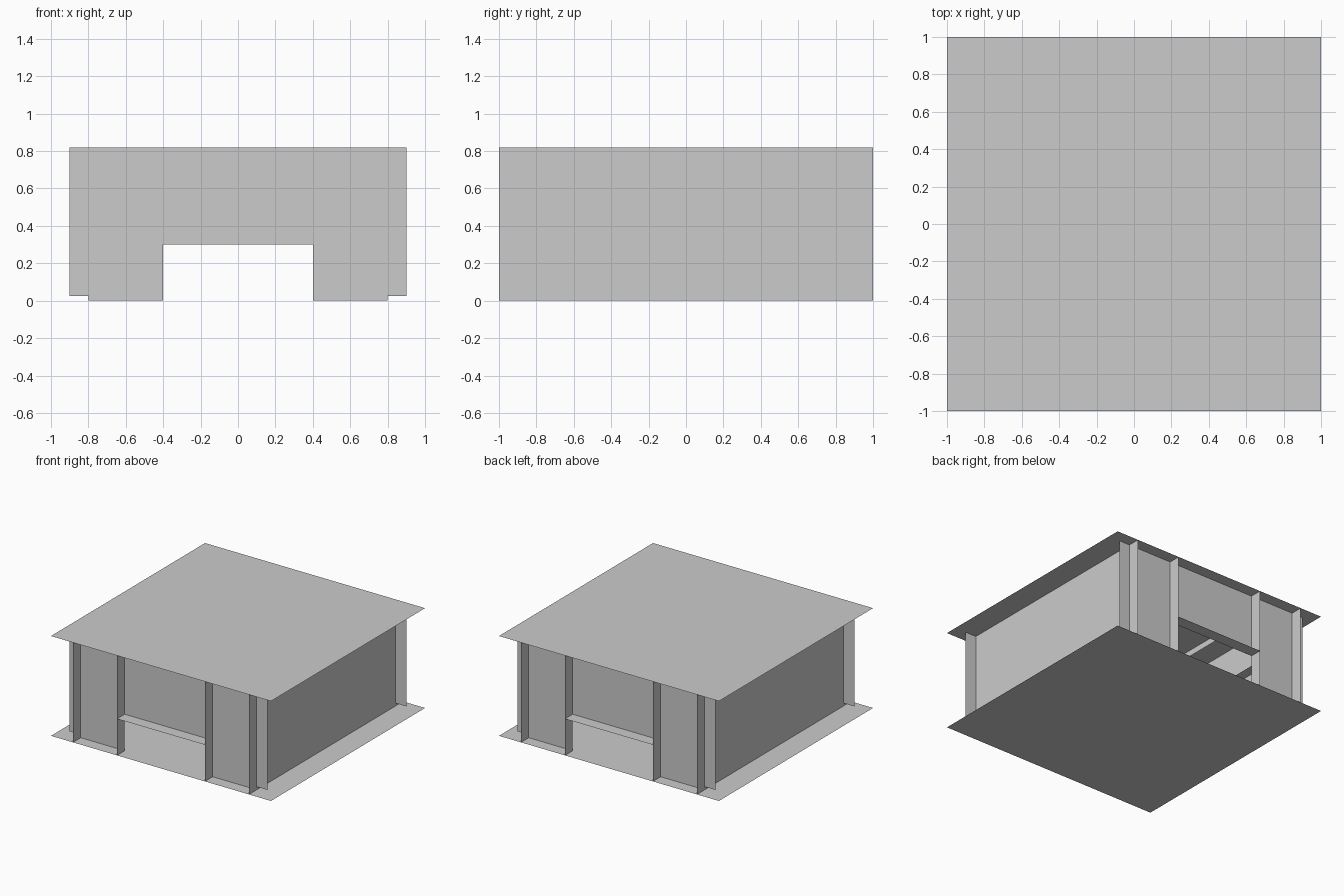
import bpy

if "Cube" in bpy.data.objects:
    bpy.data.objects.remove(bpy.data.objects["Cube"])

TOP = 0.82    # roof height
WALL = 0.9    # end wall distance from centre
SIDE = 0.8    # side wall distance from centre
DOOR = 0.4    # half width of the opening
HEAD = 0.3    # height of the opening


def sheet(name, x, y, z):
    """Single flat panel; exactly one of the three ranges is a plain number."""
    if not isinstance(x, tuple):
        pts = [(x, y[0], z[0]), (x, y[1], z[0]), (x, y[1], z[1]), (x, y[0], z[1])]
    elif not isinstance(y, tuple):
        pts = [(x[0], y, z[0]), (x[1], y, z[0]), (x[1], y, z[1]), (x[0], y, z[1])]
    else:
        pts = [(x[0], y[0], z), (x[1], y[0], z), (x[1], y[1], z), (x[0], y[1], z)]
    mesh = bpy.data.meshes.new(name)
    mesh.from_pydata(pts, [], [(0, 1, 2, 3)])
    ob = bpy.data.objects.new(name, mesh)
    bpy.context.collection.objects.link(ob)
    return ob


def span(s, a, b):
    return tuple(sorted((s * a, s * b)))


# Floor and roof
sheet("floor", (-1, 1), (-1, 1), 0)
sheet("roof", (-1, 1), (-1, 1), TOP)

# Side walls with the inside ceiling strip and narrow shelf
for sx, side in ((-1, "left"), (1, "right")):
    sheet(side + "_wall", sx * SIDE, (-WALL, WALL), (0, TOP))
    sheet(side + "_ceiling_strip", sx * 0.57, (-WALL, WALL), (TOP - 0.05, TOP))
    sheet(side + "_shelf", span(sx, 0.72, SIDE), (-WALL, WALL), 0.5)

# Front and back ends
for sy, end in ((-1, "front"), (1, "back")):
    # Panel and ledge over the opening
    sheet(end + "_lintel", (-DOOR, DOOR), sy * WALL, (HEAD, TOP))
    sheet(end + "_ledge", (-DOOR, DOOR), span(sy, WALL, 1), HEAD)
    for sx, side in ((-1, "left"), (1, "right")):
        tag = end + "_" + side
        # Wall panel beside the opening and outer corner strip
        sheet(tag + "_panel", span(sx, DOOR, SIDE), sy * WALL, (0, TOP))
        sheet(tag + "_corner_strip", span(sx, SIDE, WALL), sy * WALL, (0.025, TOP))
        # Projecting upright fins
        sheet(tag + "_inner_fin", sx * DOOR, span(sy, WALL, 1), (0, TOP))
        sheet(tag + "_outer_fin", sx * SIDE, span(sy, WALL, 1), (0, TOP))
• • • • • • •
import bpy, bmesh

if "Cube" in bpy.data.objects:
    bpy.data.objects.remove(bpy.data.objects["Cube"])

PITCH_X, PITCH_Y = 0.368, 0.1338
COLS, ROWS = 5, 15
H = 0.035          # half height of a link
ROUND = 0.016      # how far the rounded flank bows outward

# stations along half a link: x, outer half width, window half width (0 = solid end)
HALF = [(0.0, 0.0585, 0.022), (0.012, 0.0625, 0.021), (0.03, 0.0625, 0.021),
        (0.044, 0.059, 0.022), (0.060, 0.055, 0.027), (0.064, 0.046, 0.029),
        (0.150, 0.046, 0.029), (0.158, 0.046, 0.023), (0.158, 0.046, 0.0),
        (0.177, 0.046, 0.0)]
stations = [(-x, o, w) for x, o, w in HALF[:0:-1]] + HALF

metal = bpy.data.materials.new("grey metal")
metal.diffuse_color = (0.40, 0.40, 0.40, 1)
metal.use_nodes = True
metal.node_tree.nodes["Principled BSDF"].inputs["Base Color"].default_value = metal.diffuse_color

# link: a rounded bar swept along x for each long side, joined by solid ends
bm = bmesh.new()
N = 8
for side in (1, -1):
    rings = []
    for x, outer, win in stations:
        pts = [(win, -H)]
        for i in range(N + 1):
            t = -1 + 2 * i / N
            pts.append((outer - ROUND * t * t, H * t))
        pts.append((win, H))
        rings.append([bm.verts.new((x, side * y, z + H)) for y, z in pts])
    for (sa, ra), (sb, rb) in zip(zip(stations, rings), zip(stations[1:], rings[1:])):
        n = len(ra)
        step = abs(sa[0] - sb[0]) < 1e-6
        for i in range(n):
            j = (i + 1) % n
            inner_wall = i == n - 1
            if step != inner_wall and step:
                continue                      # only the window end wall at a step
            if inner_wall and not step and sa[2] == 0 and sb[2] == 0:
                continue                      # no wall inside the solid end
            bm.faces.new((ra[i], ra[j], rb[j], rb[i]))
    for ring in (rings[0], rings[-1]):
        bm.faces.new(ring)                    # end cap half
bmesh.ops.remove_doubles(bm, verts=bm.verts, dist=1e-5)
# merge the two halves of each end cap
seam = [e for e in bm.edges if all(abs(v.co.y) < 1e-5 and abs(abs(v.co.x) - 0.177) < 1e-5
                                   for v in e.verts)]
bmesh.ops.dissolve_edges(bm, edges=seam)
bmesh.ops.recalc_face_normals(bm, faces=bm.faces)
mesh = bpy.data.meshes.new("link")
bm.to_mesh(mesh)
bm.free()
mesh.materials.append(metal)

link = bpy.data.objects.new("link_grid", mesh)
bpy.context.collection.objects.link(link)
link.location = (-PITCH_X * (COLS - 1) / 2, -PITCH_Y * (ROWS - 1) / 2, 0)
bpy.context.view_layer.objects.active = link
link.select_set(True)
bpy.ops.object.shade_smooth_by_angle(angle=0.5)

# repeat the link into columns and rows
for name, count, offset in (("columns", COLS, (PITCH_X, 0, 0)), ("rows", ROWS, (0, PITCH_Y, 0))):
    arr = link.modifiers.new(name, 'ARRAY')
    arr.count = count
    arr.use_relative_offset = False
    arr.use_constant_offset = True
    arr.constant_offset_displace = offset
• • • • • • •
▸ **Your objective**
Copy verbatim, from the listing above, each line from the one containing "WALL, 1), HEAD)" down to the one containing "SIDE, span(sy, WALL, 1), (0, TOP))", inclusive.

▸ **Task output**
    sheet(end + "_ledge", (-DOOR, DOOR), span(sy, WALL, 1), HEAD)
    for sx, side in ((-1, "left"), (1, "right")):
        tag = end + "_" + side
        # Wall panel beside the opening and outer corner strip
        sheet(tag + "_panel", span(sx, DOOR, SIDE), sy * WALL, (0, TOP))
        sheet(tag + "_corner_strip", span(sx, SIDE, WALL), sy * WALL, (0.025, TOP))
        # Projecting upright fins
        sheet(tag + "_inner_fin", sx * DOOR, span(sy, WALL, 1), (0, TOP))
        sheet(tag + "_outer_fin", sx * SIDE, span(sy, WALL, 1), (0, TOP))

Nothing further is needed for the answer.